● **DATA EXTRACTS**
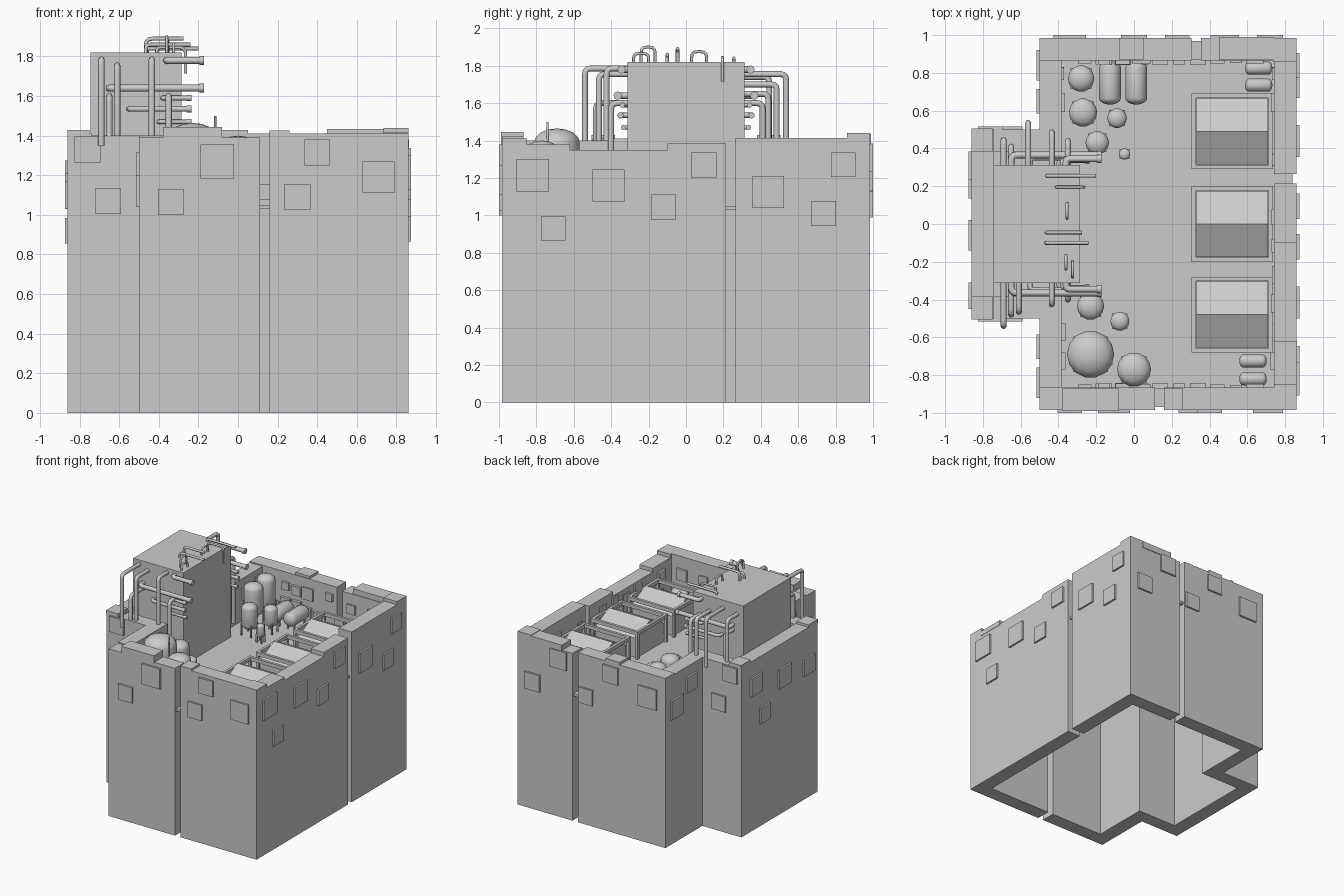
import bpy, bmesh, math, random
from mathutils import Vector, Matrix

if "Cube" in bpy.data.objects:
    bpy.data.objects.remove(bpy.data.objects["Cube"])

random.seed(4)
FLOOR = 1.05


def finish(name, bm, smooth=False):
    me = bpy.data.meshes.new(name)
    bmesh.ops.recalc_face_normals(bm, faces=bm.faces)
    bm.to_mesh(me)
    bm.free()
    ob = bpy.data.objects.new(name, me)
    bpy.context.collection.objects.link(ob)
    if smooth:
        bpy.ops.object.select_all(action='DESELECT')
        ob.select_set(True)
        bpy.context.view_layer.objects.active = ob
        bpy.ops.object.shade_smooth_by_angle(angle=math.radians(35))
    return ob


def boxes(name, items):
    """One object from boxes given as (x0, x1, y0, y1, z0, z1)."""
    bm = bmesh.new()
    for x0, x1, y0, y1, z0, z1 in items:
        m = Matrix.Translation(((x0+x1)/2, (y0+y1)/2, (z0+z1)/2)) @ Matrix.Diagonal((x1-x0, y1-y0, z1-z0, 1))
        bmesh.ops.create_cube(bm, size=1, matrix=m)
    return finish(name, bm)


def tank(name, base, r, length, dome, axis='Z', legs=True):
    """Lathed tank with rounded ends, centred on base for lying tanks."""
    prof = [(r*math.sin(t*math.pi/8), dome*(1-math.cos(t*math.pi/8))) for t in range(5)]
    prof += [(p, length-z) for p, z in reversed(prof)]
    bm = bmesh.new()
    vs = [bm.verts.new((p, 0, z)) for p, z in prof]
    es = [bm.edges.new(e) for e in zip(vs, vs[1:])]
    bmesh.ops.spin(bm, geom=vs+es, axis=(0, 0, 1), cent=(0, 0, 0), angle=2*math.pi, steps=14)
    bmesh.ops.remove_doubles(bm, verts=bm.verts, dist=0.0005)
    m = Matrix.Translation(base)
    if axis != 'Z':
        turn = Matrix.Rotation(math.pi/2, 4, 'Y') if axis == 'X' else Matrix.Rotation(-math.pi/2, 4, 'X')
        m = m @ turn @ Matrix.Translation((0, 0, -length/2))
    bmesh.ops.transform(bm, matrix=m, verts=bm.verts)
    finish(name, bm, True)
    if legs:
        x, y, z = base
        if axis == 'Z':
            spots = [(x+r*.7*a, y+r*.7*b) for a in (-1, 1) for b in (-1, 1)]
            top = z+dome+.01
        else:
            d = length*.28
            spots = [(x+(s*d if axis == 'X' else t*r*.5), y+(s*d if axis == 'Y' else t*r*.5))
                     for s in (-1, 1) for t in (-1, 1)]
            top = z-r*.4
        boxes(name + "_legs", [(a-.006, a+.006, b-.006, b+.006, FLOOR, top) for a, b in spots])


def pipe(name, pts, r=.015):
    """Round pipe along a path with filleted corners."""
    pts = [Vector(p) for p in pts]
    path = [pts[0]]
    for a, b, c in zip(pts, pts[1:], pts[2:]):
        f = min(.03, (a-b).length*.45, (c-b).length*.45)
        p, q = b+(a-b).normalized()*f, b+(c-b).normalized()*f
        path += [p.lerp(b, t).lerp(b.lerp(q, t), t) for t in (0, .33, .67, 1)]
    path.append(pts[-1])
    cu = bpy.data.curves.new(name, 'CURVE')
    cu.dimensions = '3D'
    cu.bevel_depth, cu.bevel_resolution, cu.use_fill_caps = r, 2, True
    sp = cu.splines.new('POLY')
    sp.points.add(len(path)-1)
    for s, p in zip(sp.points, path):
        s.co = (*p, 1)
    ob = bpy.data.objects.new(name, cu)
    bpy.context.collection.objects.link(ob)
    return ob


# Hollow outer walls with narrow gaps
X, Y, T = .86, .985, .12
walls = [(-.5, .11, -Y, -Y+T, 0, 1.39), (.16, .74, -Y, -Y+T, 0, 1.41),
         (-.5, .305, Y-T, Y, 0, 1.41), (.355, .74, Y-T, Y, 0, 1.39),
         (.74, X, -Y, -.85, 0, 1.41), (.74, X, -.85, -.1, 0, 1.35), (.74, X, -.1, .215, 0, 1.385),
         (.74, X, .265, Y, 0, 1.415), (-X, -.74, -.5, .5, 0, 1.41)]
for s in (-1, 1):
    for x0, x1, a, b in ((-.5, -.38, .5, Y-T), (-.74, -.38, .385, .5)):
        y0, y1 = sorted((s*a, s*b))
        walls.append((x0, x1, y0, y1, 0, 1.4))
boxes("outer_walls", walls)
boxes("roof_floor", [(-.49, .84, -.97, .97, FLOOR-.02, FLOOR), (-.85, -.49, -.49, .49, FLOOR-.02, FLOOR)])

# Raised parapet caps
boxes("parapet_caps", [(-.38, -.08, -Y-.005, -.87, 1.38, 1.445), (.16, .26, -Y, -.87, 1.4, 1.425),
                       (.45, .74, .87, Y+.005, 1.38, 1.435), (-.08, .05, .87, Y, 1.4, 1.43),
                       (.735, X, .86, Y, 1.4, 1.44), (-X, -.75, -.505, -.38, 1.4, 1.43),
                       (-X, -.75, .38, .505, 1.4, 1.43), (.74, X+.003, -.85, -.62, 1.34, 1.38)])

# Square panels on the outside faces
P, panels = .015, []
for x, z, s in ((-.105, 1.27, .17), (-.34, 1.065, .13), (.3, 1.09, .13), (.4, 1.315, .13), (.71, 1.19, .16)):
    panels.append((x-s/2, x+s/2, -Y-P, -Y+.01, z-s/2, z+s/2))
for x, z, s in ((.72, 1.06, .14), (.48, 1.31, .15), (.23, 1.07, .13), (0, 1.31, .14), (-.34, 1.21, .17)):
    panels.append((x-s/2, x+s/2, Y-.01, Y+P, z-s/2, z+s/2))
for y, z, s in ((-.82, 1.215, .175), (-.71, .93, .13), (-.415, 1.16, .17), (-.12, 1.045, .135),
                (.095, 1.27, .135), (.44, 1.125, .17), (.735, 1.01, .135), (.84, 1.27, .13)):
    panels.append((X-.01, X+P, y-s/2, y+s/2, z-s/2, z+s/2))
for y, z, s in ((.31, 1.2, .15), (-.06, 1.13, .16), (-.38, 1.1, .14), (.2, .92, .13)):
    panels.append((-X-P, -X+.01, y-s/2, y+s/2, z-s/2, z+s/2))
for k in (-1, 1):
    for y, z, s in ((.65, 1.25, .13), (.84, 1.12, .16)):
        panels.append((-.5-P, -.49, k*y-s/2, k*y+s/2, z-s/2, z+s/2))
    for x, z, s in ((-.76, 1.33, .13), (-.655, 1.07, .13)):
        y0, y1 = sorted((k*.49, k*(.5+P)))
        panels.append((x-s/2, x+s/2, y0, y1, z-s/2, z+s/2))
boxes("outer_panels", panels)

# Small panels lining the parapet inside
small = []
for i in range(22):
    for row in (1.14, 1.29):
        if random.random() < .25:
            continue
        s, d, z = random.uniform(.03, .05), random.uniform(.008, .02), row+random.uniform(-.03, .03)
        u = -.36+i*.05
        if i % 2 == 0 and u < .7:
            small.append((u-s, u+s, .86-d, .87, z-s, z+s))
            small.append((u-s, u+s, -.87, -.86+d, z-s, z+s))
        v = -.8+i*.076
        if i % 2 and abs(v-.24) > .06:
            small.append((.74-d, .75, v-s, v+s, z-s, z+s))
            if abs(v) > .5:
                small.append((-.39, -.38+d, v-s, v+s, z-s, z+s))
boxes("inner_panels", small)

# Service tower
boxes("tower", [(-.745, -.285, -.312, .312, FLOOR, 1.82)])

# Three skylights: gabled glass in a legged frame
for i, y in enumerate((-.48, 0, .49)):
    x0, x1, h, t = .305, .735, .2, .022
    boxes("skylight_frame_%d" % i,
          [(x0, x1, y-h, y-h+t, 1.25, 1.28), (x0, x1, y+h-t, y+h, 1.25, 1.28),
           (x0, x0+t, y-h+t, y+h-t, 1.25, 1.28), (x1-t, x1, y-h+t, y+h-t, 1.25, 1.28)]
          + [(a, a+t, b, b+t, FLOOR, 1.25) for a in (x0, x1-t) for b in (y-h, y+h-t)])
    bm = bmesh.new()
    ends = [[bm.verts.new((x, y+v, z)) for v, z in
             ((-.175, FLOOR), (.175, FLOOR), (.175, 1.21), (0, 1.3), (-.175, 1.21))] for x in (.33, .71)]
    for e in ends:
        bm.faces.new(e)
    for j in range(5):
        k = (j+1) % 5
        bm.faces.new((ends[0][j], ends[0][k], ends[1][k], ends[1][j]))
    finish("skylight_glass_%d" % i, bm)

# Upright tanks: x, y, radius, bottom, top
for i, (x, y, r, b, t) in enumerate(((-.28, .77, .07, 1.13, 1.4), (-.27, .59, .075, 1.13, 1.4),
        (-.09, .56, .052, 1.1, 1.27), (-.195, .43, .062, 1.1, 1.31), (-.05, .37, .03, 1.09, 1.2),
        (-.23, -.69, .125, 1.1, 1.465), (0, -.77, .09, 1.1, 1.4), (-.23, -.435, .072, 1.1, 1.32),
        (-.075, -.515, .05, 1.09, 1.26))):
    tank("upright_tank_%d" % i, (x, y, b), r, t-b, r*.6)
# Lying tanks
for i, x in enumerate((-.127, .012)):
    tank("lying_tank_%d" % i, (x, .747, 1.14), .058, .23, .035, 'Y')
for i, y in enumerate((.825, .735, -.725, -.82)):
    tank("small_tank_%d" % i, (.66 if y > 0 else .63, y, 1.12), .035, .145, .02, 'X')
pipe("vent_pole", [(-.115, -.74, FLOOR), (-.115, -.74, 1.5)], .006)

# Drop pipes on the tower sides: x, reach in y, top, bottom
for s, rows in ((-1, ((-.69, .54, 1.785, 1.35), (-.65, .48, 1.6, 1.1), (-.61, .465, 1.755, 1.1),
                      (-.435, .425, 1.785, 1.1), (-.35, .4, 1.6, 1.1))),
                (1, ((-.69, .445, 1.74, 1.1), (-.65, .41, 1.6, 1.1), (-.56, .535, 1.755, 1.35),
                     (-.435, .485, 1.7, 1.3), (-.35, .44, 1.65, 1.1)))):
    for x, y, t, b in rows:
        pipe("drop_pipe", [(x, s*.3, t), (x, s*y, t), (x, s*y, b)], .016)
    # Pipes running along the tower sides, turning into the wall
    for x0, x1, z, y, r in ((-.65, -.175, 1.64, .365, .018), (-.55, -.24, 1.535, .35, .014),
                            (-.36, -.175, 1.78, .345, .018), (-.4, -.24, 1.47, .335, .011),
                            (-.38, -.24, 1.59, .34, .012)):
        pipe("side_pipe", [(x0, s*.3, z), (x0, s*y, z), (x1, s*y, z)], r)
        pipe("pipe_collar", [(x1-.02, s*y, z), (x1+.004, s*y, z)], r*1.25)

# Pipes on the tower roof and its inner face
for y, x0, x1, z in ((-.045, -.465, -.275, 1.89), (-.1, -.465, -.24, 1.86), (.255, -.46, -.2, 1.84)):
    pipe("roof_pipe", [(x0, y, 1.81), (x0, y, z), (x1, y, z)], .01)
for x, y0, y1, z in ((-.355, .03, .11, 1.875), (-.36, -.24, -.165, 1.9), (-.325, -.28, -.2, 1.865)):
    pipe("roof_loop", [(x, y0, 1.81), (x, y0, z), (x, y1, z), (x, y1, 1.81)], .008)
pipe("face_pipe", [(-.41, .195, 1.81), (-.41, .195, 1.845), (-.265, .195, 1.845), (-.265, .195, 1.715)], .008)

● **REQUIRED WORK**
Reproduce exactly the lines above from the line with "cu.bevel_depth, cu.bevel_resolution, cu.use_fill_caps" to the line with "y0, y1 = sorted((s*a, s*b))", including both, and add nothing.

● **RESULT OF THE TASK**
    cu.bevel_depth, cu.bevel_resolution, cu.use_fill_caps = r, 2, True
    sp = cu.splines.new('POLY')
    sp.points.add(len(path)-1)
    for s, p in zip(sp.points, path):
        s.co = (*p, 1)
    ob = bpy.data.objects.new(name, cu)
    bpy.context.collection.objects.link(ob)
    return ob


# Hollow outer walls with narrow gaps
X, Y, T = .86, .985, .12
walls = [(-.5, .11, -Y, -Y+T, 0, 1.39), (.16, .74, -Y, -Y+T, 0, 1.41),
         (-.5, .305, Y-T, Y, 0, 1.41), (.355, .74, Y-T, Y, 0, 1.39),
         (.74, X, -Y, -.85, 0, 1.41), (.74, X, -.85, -.1, 0, 1.35), (.74, X, -.1, .215, 0, 1.385),
         (.74, X, .265, Y, 0, 1.415), (-X, -.74, -.5, .5, 0, 1.41)]
for s in (-1, 1):
    for x0, x1, a, b in ((-.5, -.38, .5, Y-T), (-.74, -.38, .385, .5)):
        y0, y1 = sorted((s*a, s*b))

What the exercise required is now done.